Having given up driving a year ago, William’s world is shrinking. On a good day, the 74-year-old moves from his living room to the adjacent porch to use his computer, which serves as a lifeline to the outside world. He rarely leaves the house.

“I should have learned to cook,” he admits. “But I was an only child and my mother spoiled me.” Immediately after her death, William resorted to eating breakfast at McDonalds, going to the local food court, and ordering take-out Chinese food or pizza. He taught himself to use the microwave to heat up frozen meals. As a result, he gained weight, developed diabetes, and blood clots. That was a low point.

The high point was learning he was eligible to receive home-delivered meals through Iona. In partnership with the DC Office on Aging, Iona arranges for the delivery of 10 nutritious meals to his door every other Friday. (William supplements that with food delivered by a local grocery store.)

Older adults are particularly vulnerable to the effects of poor nutrition, hunger, and food insecurity. Last year, 220 older adults received 47,292 meals through Iona. Like William, many of the recipients live alone.

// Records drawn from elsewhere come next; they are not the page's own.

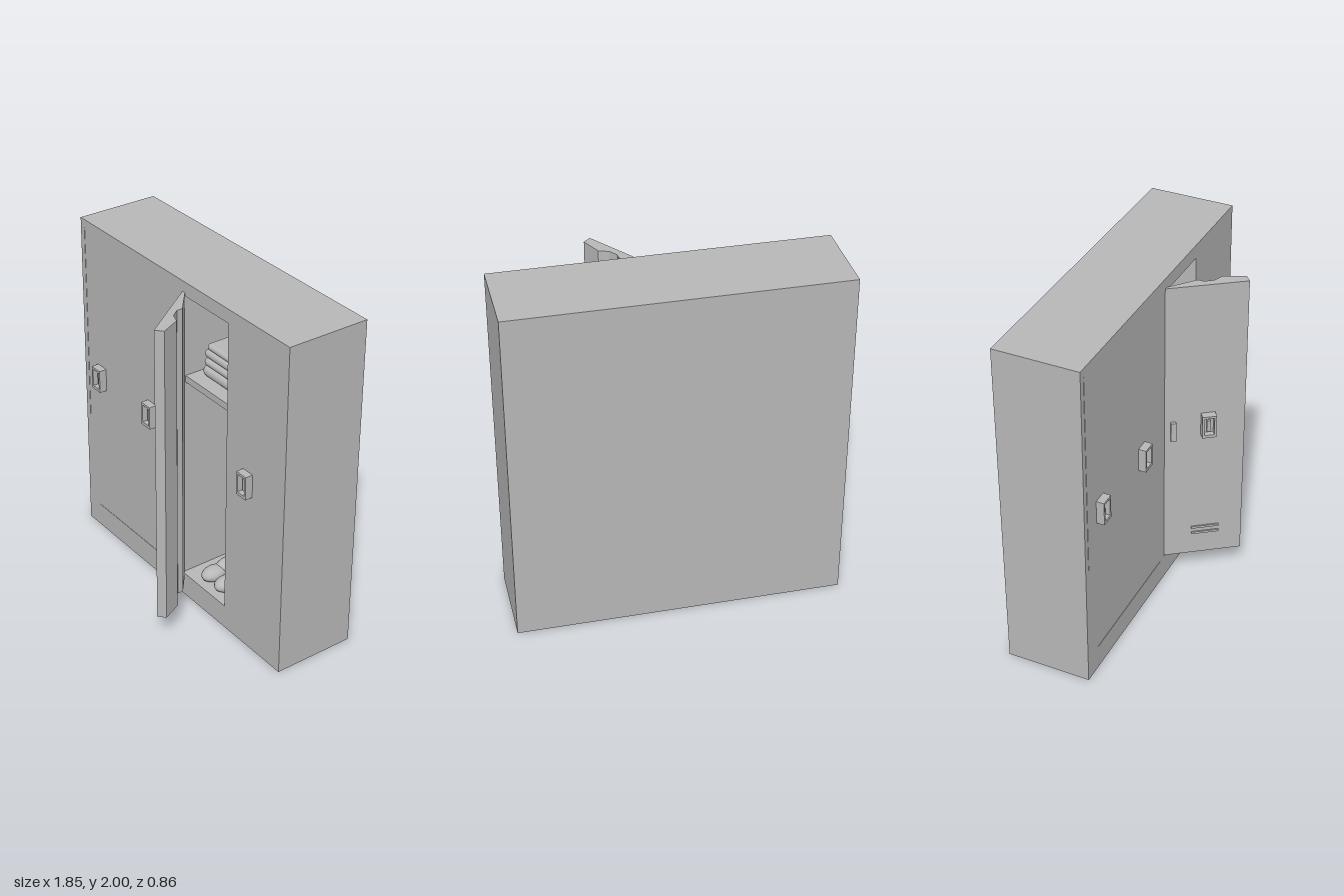
import * as THREE from 'three';
import { RoundedBoxGeometry } from 'three/addons/geometries/RoundedBoxGeometry.js';

const paint = new THREE.MeshStandardMaterial({ color: 0xb8b8b8 });
paint.name = 'grey paint';

function add(parent, name, geometry, x = 0, y = 0, z = 0) {
  const mesh = new THREE.Mesh(geometry, paint);
  mesh.name = name;
  mesh.position.set(x, y, z);
  parent.add(mesh);
  return mesh;
}

const box = (w, h, d) => new THREE.BoxGeometry(w, h, d);

function rectangle(Kind, x0, y0, x1, y1) {
  return new Kind([[x0, y0], [x1, y0], [x1, y1], [x0, y1]].map(([x, y]) => new THREE.Vector2(x, y)));
}

// Shallow frame around a recessed plate with a small pull bar
function handle() {
  const g = new THREE.Group();
  g.name = 'handle';
  const frame = rectangle(THREE.Shape, -0.04, -0.07, 0.04, 0.07);
  frame.holes.push(rectangle(THREE.Path, -0.028, -0.052, 0.028, 0.056));
  add(g, 'handleFrame', new THREE.ExtrudeGeometry(frame, { depth: 0.045, bevelEnabled: false }));
  add(g, 'handlePlate', box(0.058, 0.11, 0.012), 0, 0, 0.006);
  add(g, 'pullBar', box(0.02, 0.07, 0.016), 0, -0.005, 0.018);
  return g;
}

export function createModel() {
  const model = new THREE.Group();
  model.name = 'wardrobe';

  // Cabinet shell with one open compartment
  const shell = rectangle(THREE.Shape, -0.925, 0, 0.925, 2);
  shell.holes.push(rectangle(THREE.Path, 0.04, 0.145, 0.435, 1.92));
  add(model, 'cabinet', new THREE.ExtrudeGeometry(shell, { depth: 0.46, bevelEnabled: false }), 0, 0, -0.4);
  add(model, 'backPanel', box(1.85, 2, 0.03), 0, 1, -0.415);
  add(model, 'shelf', box(0.395, 0.04, 0.44), 0.2375, 1.41, -0.18);

  // Raised seams on the closed front
  add(model, 'plinthSeam', box(0.8, 0.006, 0.004), -0.41, 0.145, 0.06);
  add(model, 'sideSeam', box(0.006, 1.2, 0.004), -0.89, 1.35, 0.06);

  // Handles of the closed doors
  for (const x of [-0.75, -0.25, 0.62]) {
    const h = handle();
    h.position.set(x, 1.06, 0.06);
    model.add(h);
  }

  // Open door: plan section with a hollowed inner face, raised to full height
  const plan = [[0.04, 0.058], [0.06, 0.058], [0.2, 0.175], [0.2, 0.21], [0.235, 0.255],
    [0.29, 0.275], [0.345, 0.39], [0.305, 0.425]];
  const section = new THREE.Shape(plan.map(([x, z]) => new THREE.Vector2(x, -z)));
  const door = add(model, 'openDoor', new THREE.ExtrudeGeometry(section, { depth: 1.785, bevelEnabled: false }), 0, 0.155, 0);
  door.rotation.x = -Math.PI / 2;

  // Fittings follow the outer face of the door
  const fittings = new THREE.Group();
  fittings.name = 'doorFittings';
  fittings.position.set(0.04, 0, 0.058);
  fittings.rotation.y = -Math.atan2(0.367, 0.265);
  const doorHandle = handle();
  doorHandle.position.set(0.245, 1.06, 0);
  fittings.add(doorHandle);
  for (const y of [0.3, 0.34]) add(fittings, 'ventSlat', box(0.16, 0.014, 0.012), 0.24, y, 0.002);
  add(fittings, 'latch', box(0.03, 0.12, 0.02), 0.05, 1.03, 0.008);
  model.add(fittings);

  // Folded clothes on the shelf
  const layers = [[0.065, 0.33], [0.045, 0.31], [0.05, 0.32], [0.04, 0.28]];
  let y = 1.43;
  layers.forEach(([h, w], i) => {
    add(model, 'foldedCloth', new RoundedBoxGeometry(w, h, 0.28 - 0.01 * i, 4, h * 0.48), 0.25, y + h / 2, -0.17);
    y += h;
  });

  // Pair of shoes on the floor
  for (const x of [0.19, 0.31]) {
    const toe = add(model, 'shoeToe', new THREE.SphereGeometry(1, 20, 12), x, 0.18, -0.05);
    toe.scale.set(0.055, 0.045, 0.08);
    const heel = add(model, 'shoeHeel', new THREE.SphereGeometry(1, 20, 12), x, 0.19, -0.15);
    heel.scale.set(0.05, 0.055, 0.09);
  }
  return model;
}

“The meals are healthy, there’s good variety and, most importantly, they taste good,” William says. His favorites include the apple-walnut oatmeal breakfast and the home-style meatloaf dinner. In addition, every Saturday an Iona volunteer delivers a hot meal ready to eat and a cold meal for later in the weekend. “Sometimes parents bring their children to the door: he says. “It’s wonderful to see a cheerful face on a Saturday morning! I don’t think they have ever missed a Saturday.”